Draper City Council’s proposed sale of 55 mountainous acres in the East Hollows near Suncrest demonstrates that the 2,500 undeveloped acres acquired expressly for preservation in 2012 have no real protection. The city’s Open Space Master Plan proposes a conservation easement to permanently protect this land but also indicates that the city may sell some of it. These contradictory objectives leave important questions unanswered. How much land will be preserved? What dollar amount would sufficiently recoup Draper’s expenses? While today’s council members have shown they are serious about selling open space, their commitment to protecting it is less clear. In fact, nothing prevents them from eventually selling the entire 2,500 acres to developers.

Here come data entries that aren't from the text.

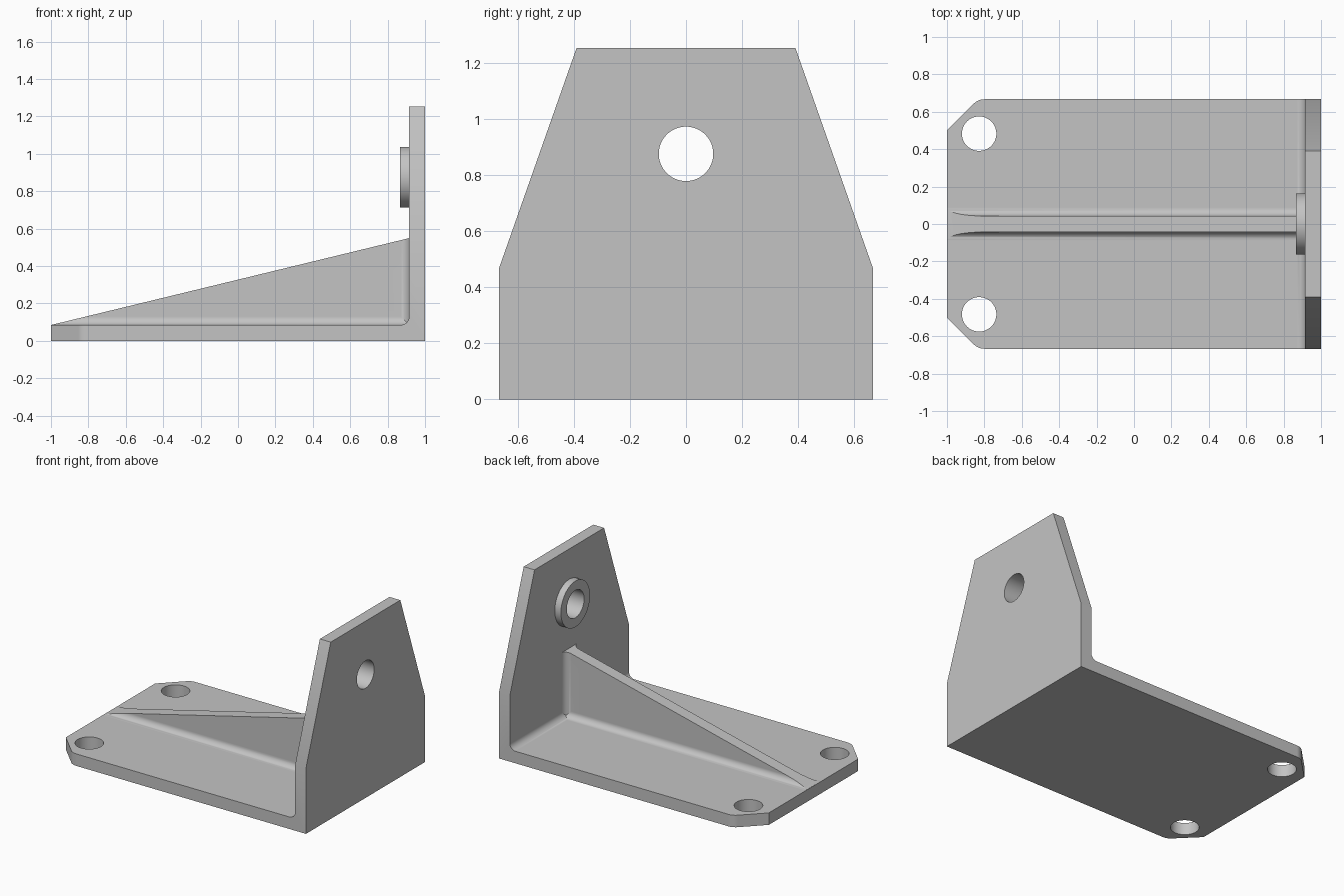
import bpy, bmesh, math
from mathutils import Vector

cube = bpy.data.objects.get("Cube")
if cube:
    bpy.data.objects.remove(cube, do_unlink=True)

HALF = 0.667      # half width of the bracket
T = 0.085         # plate thickness
WALL = 1 - T      # inner face of the upright
R = 0.045         # fillet radius
RIB = 0.043       # half thickness of the rib
AXIS_Z = 0.875    # height of the bore

grey = bpy.data.materials.new("plain grey")
grey.use_nodes = True
colour = (0.55, 0.55, 0.55, 1)
grey.diffuse_color = colour
grey.node_tree.nodes["Principled BSDF"].inputs["Base Color"].default_value = colour


def prism(name, points, axis, lo, hi):
    """Extrude a 2D outline along an axis; the outline uses the other two axes in order."""
    def place(p, d):
        c = list(p)
        c.insert("xyz".index(axis), d)
        return Vector(c)
    bm = bmesh.new()
    face = bm.faces.new([bm.verts.new(place(p, lo)) for p in points])
    ext = bmesh.ops.extrude_face_region(bm, geom=[face])
    shift = place((0, 0), hi - lo)
    bmesh.ops.translate(bm, vec=shift, verts=[v for v in ext["geom"] if isinstance(v, bmesh.types.BMVert)])
    bmesh.ops.recalc_face_normals(bm, faces=bm.faces)
    mesh = bpy.data.meshes.new(name)
    bm.to_mesh(mesh)
    bm.free()
    mesh.materials.append(grey)
    obj = bpy.data.objects.new(name, mesh)
    bpy.context.collection.objects.link(obj)
    return obj


def arc(cx, cy, r, start, end, n=12):
    angles = [math.radians(start + (end - start) * i / n) for i in range(n + 1)]
    return [(cx + r * math.cos(a), cy + r * math.sin(a)) for a in angles]


def disc(cx, cy, r):
    return arc(cx, cy, r, 0, 360, 64)[:-1]


def combine(target, tool, operation):
    bpy.context.view_layer.objects.active = target
    mod = target.modifiers.new("combine", "BOOLEAN")
    mod.operation = operation
    mod.solver = "EXACT"
    mod.object = tool
    bpy.ops.object.modifier_apply(modifier=mod.name)
    bpy.data.objects.remove(tool, do_unlink=True)


def mirrored(points):
    return points + [(-a, b) for a, b in reversed(points)]


# Filleted L section, trimmed to the tapered upright and the clipped base corners
section = [(-1.1, 0), (1, 0), (1, 1.253), (WALL, 1.253)]
section += arc(WALL - R, T + R, R, 0, -90) + [(-1.1, T)]
bracket = prism("angle_bracket", section, "y", -0.8, 0.8)
combine(bracket, prism("taper", mirrored([(0.866, -0.1), (0.338, 1.4)]), "x", -1.3, 1.3), "INTERSECT")

corner_r = 0.08
corner = arc(-0.833 + corner_r * math.tan(math.radians(22.5)), HALF - corner_r, corner_r, 90, 135, 8)
half_plan = [(1.1, HALF)] + corner + [(-1, 0.5)]
plan = half_plan + [(x, -y) for x, y in reversed(half_plan)]
combine(bracket, prism("plan", plan, "z", -0.2, 1.5), "INTERSECT")

# Sloping rib with fillets along the base and up the wall
foot = [(RIB + R, 0.04)] + arc(RIB + R, T + R, R, -90, -180) + [(RIB, 0.8)]
rib = prism("rib", mirrored(foot), "x", -1.2, 0.97)
flare = [(0.96, RIB + R)] + arc(WALL - R, RIB + R, R, 0, -90) + [(0.8, RIB)]
flare += [(x, -y) for x, y in reversed(flare)]
combine(rib, prism("flare", flare, "z", 0.03, 0.7), "UNION")
slope = [(-0.998, 0.05), (-0.998, T + 0.0005), (0.95, 0.558), (0.95, 0.05)]
combine(rib, prism("slope", slope, "y", -0.4, 0.4), "INTERSECT")
combine(bracket, rib, "UNION")

# Raised boss on the inner face, with its bore
combine(bracket, prism("boss", disc(0, AXIS_Z, 0.163), "x", 0.867, 0.95), "UNION")
combine(bracket, prism("bore", disc(0, AXIS_Z, 0.097), "x", 0.7, 1.2), "DIFFERENCE")

# Mounting holes in the base
for side in (-1, 1):
    combine(bracket, prism("hole", disc(-0.828, side * 0.483, 0.092), "z", -0.2, 0.3), "DIFFERENCE")

# Smooth fillets and holes, crisp edges
bpy.ops.object.select_all(action="DESELECT")
bracket.select_set(True)
bpy.context.view_layer.objects.active = bracket
bpy.ops.object.shade_smooth_by_angle(angle=math.radians(25))
weighted = bracket.modifiers.new("even shading", "WEIGHTED_NORMAL")
weighted.keep_sharp = True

The city should only sell open space as a last resort and not before providing a legally binding commitment to preserve the remaining land through a conservation easement. Draper must specifically define the protected portion by agreeing, for instance, to sell no more land than 5 percent of the total open space or $5 million maximum value. Even before another conservation easement can be secured, Draper can apply Corner Canyon’s easement protections to the additional land through a city ordinance. I have publicly called on council members to provide this pledge. If they fail to do so, Draper residents should assume that the city is not opposed to selling all of its remaining open space. The planned development of the state prison site will dramatically increase demand for housing. Local governments must act now to protect whatever pristine land they still have.